## [Instructions for the task]
Go through the data below and repeat it exactly, skipping each picture.

## [Data to examine]
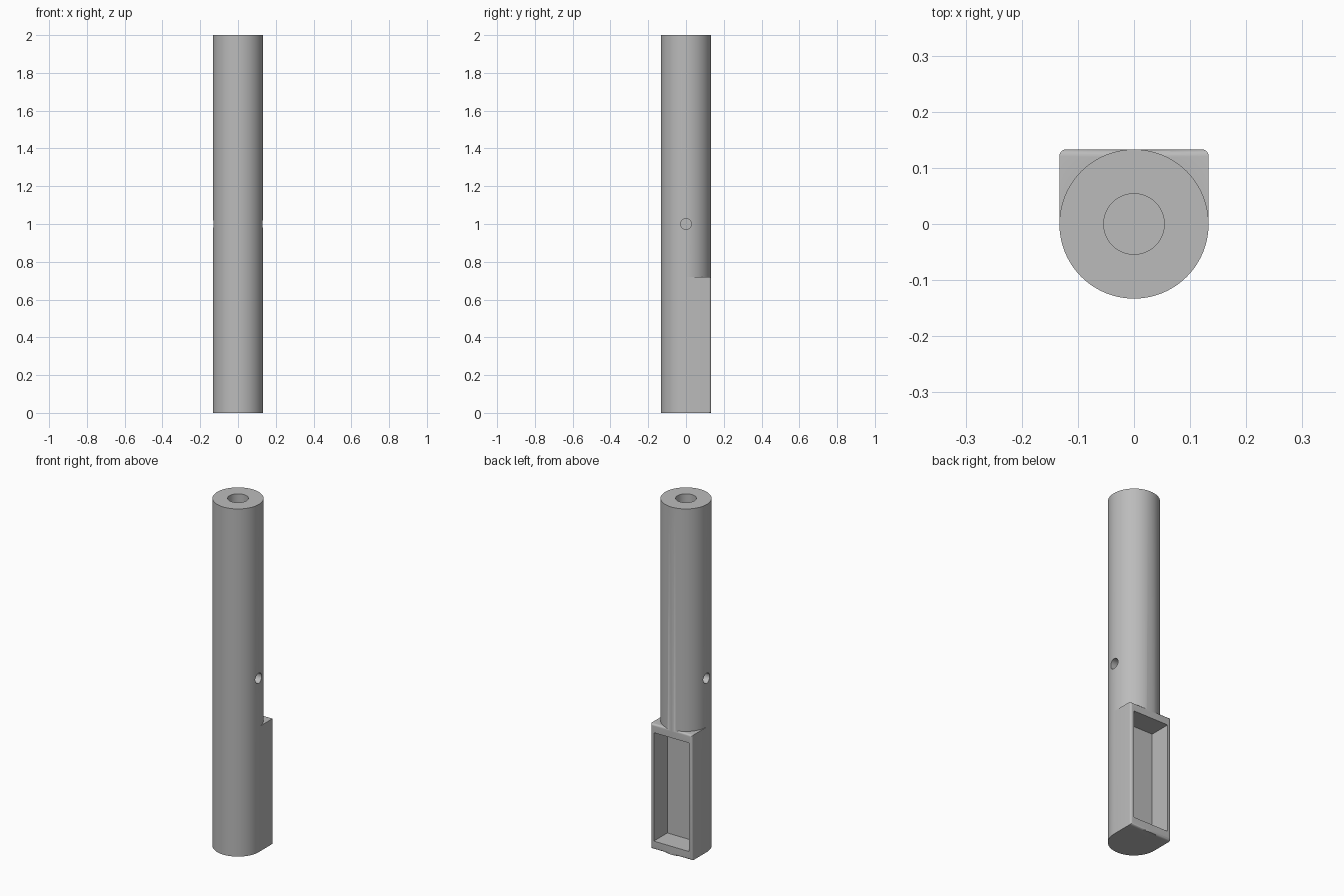
import bpy
import bmesh
import math
from mathutils import Matrix, Vector

if "Cube" in bpy.data.objects:
    bpy.data.objects.remove(bpy.data.objects["Cube"], do_unlink=True)

R = 0.133          # shaft radius
HOUSING_TOP = 0.72

grey = bpy.data.materials.new("plain_grey")
grey.use_nodes = True
colour = (0.5, 0.5, 0.5, 1.0)
grey.diffuse_color = colour
grey.node_tree.nodes["Principled BSDF"].inputs["Base Color"].default_value = colour


def to_object(name, bm):
    bmesh.ops.recalc_face_normals(bm, faces=bm.faces)
    mesh = bpy.data.meshes.new(name)
    bm.to_mesh(mesh)
    bm.free()
    mesh.materials.append(grey)
    obj = bpy.data.objects.new(name, mesh)
    bpy.context.collection.objects.link(obj)
    return obj


def cylinder(name, radius, length, centre, sides, along_x=False):
    bm = bmesh.new()
    turn = Matrix.Rotation(math.pi / 2, 4, "Y") if along_x else Matrix()
    bmesh.ops.create_cone(bm, cap_ends=True, segments=sides, radius1=radius,
                          radius2=radius, depth=length,
                          matrix=Matrix.Translation(centre) @ turn)
    return to_object(name, bm)


def box(name, low, high, back_bevel=0):
    bm = bmesh.new()
    low, high = Vector(low), Vector(high)
    size = Matrix.Diagonal((*(high - low), 1))
    bmesh.ops.create_cube(bm, size=1, matrix=Matrix.Translation((low + high) / 2) @ size)
    if back_bevel:
        # Round only the four edges around the back face
        edges = [e for e in bm.edges if all(v.co.y > high.y - 0.001 for v in e.verts)]
        bmesh.ops.bevel(bm, geom=edges, offset=back_bevel, segments=5,
                        profile=0.5, affect="EDGES")
    return to_object(name, bm)


def combine(target, tool, operation):
    mod = target.modifiers.new(operation.lower(), "BOOLEAN")
    mod.object, mod.operation, mod.solver = tool, operation, "EXACT"
    bpy.context.view_layer.objects.active = target
    bpy.ops.object.modifier_apply(modifier=mod.name)
    bpy.data.objects.remove(tool, do_unlink=True)


# Round shaft joined to the square-backed housing
body = cylinder("handle_body", R, 2, (0, 0, 1), 96)
housing = box("housing", (-R, 0, 0), (R, R, HOUSING_TOP), 0.012)
combine(body, housing, "UNION")

# Open pocket in the back of the housing
pocket = box("pocket", (-0.112, 0.01, 0.048), (0.112, 0.3, HOUSING_TOP - 0.048))
combine(body, pocket, "DIFFERENCE")

# Blind bore in the top end
combine(body, cylinder("bore", 0.054, 1, (0, 0, 2), 64), "DIFFERENCE")

# Blind pin hole on each side
for side in (-1, 1):
    hole = cylinder("pin_hole", 0.029, 0.14, (side * R, 0, 1), 32, along_x=True)
    combine(body, hole, "DIFFERENCE")

# Smooth curved walls, keep the rims sharp
bpy.ops.object.select_all(action="DESELECT")
body.select_set(True)
bpy.context.view_layer.objects.active = body
bpy.ops.object.shade_smooth_by_angle(angle=math.radians(30))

## [Response below]
import bpy
import bmesh
import math
from mathutils import Matrix, Vector

if "Cube" in bpy.data.objects:
    bpy.data.objects.remove(bpy.data.objects["Cube"], do_unlink=True)

R = 0.133          # shaft radius
HOUSING_TOP = 0.72

grey = bpy.data.materials.new("plain_grey")
grey.use_nodes = True
colour = (0.5, 0.5, 0.5, 1.0)
grey.diffuse_color = colour
grey.node_tree.nodes["Principled BSDF"].inputs["Base Color"].default_value = colour


def to_object(name, bm):
    bmesh.ops.recalc_face_normals(bm, faces=bm.faces)
    mesh = bpy.data.meshes.new(name)
    bm.to_mesh(mesh)
    bm.free()
    mesh.materials.append(grey)
    obj = bpy.data.objects.new(name, mesh)
    bpy.context.collection.objects.link(obj)
    return obj


def cylinder(name, radius, length, centre, sides, along_x=False):
    bm = bmesh.new()
    turn = Matrix.Rotation(math.pi / 2, 4, "Y") if along_x else Matrix()
    bmesh.ops.create_cone(bm, cap_ends=True, segments=sides, radius1=radius,
                          radius2=radius, depth=length,
                          matrix=Matrix.Translation(centre) @ turn)
    return to_object(name, bm)


def box(name, low, high, back_bevel=0):
    bm = bmesh.new()
    low, high = Vector(low), Vector(high)
    size = Matrix.Diagonal((*(high - low), 1))
    bmesh.ops.create_cube(bm, size=1, matrix=Matrix.Translation((low + high) / 2) @ size)
    if back_bevel:
        # Round only the four edges around the back face
        edges = [e for e in bm.edges if all(v.co.y > high.y - 0.001 for v in e.verts)]
        bmesh.ops.bevel(bm, geom=edges, offset=back_bevel, segments=5,
                        profile=0.5, affect="EDGES")
    return to_object(name, bm)


def combine(target, tool, operation):
    mod = target.modifiers.new(operation.lower(), "BOOLEAN")
    mod.object, mod.operation, mod.solver = tool, operation, "EXACT"
    bpy.context.view_layer.objects.active = target
    bpy.ops.object.modifier_apply(modifier=mod.name)
    bpy.data.objects.remove(tool, do_unlink=True)


# Round shaft joined to the square-backed housing
body = cylinder("handle_body", R, 2, (0, 0, 1), 96)
housing = box("housing", (-R, 0, 0), (R, R, HOUSING_TOP), 0.012)
combine(body, housing, "UNION")

# Open pocket in the back of the housing
pocket = box("pocket", (-0.112, 0.01, 0.048), (0.112, 0.3, HOUSING_TOP - 0.048))
combine(body, pocket, "DIFFERENCE")

# Blind bore in the top end
combine(body, cylinder("bore", 0.054, 1, (0, 0, 2), 64), "DIFFERENCE")

# Blind pin hole on each side
for side in (-1, 1):
    hole = cylinder("pin_hole", 0.029, 0.14, (side * R, 0, 1), 32, along_x=True)
    combine(body, hole, "DIFFERENCE")

# Smooth curved walls, keep the rims sharp
bpy.ops.object.select_all(action="DESELECT")
body.select_set(True)
bpy.context.view_layer.objects.active = body
bpy.ops.object.shade_smooth_by_angle(angle=math.radians(30))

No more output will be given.